Recipients

The Iron Cross 1st Class and the Iron Cross 2nd Class were awarded without regard to rank. One had to already possess the 2nd Class in order to receive the 1st Class (though in some cases both could be awarded simultaneously). The egalitarian nature of this award contrasted with those of most other German states (and indeed many other European monarchies), where military decorations were awarded based on the rank of the recipient. Even though the Iron Cross was intended to be awarded without regard to rank, officers and NCOs were more likely to receive it than junior enlisted soldiers. The Grand Cross was intended for senior generals of the German Army.

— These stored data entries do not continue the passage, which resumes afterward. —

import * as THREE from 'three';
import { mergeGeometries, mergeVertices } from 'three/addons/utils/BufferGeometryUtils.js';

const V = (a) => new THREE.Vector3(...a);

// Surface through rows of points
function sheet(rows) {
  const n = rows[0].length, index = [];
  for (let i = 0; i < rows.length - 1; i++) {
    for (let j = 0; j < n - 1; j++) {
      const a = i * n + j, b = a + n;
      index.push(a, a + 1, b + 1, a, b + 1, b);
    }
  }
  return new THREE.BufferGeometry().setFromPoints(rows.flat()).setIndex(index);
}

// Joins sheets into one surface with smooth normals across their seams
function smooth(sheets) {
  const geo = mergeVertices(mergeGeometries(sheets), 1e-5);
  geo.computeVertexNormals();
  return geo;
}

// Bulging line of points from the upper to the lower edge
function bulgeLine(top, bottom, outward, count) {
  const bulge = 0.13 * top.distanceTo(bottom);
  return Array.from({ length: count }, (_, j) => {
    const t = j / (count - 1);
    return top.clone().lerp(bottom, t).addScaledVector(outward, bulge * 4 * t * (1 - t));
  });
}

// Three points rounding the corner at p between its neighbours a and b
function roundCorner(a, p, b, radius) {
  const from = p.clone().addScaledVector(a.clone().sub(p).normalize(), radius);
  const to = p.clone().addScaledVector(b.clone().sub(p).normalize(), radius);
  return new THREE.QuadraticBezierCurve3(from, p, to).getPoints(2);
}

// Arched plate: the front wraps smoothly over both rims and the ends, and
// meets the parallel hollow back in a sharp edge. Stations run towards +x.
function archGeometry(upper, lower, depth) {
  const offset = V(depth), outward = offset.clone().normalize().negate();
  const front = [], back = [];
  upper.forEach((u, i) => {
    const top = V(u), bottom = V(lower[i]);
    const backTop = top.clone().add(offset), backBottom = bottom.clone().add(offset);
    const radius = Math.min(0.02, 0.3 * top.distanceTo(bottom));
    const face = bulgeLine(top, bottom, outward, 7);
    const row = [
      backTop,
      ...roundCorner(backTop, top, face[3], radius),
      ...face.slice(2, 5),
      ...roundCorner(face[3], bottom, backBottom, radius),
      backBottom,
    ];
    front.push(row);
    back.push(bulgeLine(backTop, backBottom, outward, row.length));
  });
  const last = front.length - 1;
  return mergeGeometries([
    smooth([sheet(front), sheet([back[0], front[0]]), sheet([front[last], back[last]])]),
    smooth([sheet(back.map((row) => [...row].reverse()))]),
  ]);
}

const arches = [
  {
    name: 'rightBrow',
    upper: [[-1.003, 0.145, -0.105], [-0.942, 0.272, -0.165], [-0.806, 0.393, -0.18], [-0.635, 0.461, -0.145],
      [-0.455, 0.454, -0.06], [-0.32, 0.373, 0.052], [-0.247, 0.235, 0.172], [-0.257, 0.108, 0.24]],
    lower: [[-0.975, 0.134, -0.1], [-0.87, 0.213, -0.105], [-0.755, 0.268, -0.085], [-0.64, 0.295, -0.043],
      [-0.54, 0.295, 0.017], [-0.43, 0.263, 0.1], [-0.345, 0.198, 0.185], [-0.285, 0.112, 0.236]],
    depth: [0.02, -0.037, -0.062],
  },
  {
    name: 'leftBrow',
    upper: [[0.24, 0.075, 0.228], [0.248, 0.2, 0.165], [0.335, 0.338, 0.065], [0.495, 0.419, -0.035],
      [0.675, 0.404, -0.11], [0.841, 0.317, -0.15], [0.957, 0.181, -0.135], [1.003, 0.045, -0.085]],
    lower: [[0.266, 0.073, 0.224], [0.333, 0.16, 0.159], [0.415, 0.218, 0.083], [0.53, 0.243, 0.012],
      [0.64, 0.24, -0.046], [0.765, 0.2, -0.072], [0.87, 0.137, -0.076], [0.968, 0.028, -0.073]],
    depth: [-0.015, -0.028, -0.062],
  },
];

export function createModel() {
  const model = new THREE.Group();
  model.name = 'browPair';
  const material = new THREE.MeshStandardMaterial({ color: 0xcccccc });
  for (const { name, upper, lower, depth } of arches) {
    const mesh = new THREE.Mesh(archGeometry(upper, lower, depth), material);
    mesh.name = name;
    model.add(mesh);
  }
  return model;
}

In the First World War, approximately four million Iron Crosses of the lower grade (2nd Class) were issued, as well as around 145,000 of the higher grade (1st Class). Exact numbers of awards are not known, since the Prussian archives were destroyed during the Second World War. The multitude of awards reduced the status and reputation of the decoration. Among the holders of the 1914 Iron Cross 1st Class was Adolf Hitler, which was unusual as very few holders of the 1914 Iron Cross 1st Class were enlisted soldiers; Hitler held the rank of or Corporal. Hitler can be seen wearing the award on his left breast, as was standard, in many photographs.

World War II

Adolf Hitler restored the Iron Cross in 1939 as a German decoration (rather than Prussian as in earlier versions), continuing the tradition of issuing it in various grades The Iron Cross of the Second World War was divided into three main series of decorations with an intermediate category, the Knight's Cross, instituted between the lowest, the Iron Cross, and the highest, the Grand Cross.

World War II Design:

The ribbon of the medal (2nd class and Knight's Cross) was different from the earlier Iron Crosses in that the color red was used in addition to the traditional black and white (black and white were the colors of Prussia, while black, white, and red were the colors of Germany).

World War II Iron Cross

The standard 1939 Iron Cross was issued in the following two grades:

The Iron Cross was awarded for bravery in battle as well as other military contributions in a battlefield environment.

Wearing the Iron Cross

The Iron Cross 2nd Class came with a ribbon and was worn in one of three different methods:

The Iron Cross First Class was a pin-on medal with no ribbon and was worn centered on a uniform breast pocket, either on dress uniforms or everyday outfit. It was a progressive award, with second class having to be earned before the first class and so on for the higher degrees. It is estimated that some five million Second Class Iron Crosses were awarded in the Second World War, and 730,000 in the First Class.

Knight's Cross of the Iron Cross

The Knight's Cross of the Iron Cross (in German: Ritterkreuz des Eisernen Kreuzes, often simply Ritterkreuz) recognized extreme battlefield bravery or successful leadership. The Knight's Cross was divided into five degrees. In total, 7,313 awards of the Knight's Cross were made.

1939 Grand Cross of the Iron Cross

Like the Knight's Cross, the Grand Cross (Großkreuz) was also worn suspended from the collar. The only recipient of the Grand Cross during the Second World War was Reichsmarschall Hermann Göring, who was awarded the decoration on July 19, 1940. The medal is in effect an oversized Knight's Cross. It had the same overall characteristics as the Knights Cross but was much larger, measuring 63 mm in width as opposed to about 44 mm for the Iron Cross and 48.5 mm for the Knight's Cross. It was originally intended to have outer edges lined in gold, but this was changed to silver before the award was presented.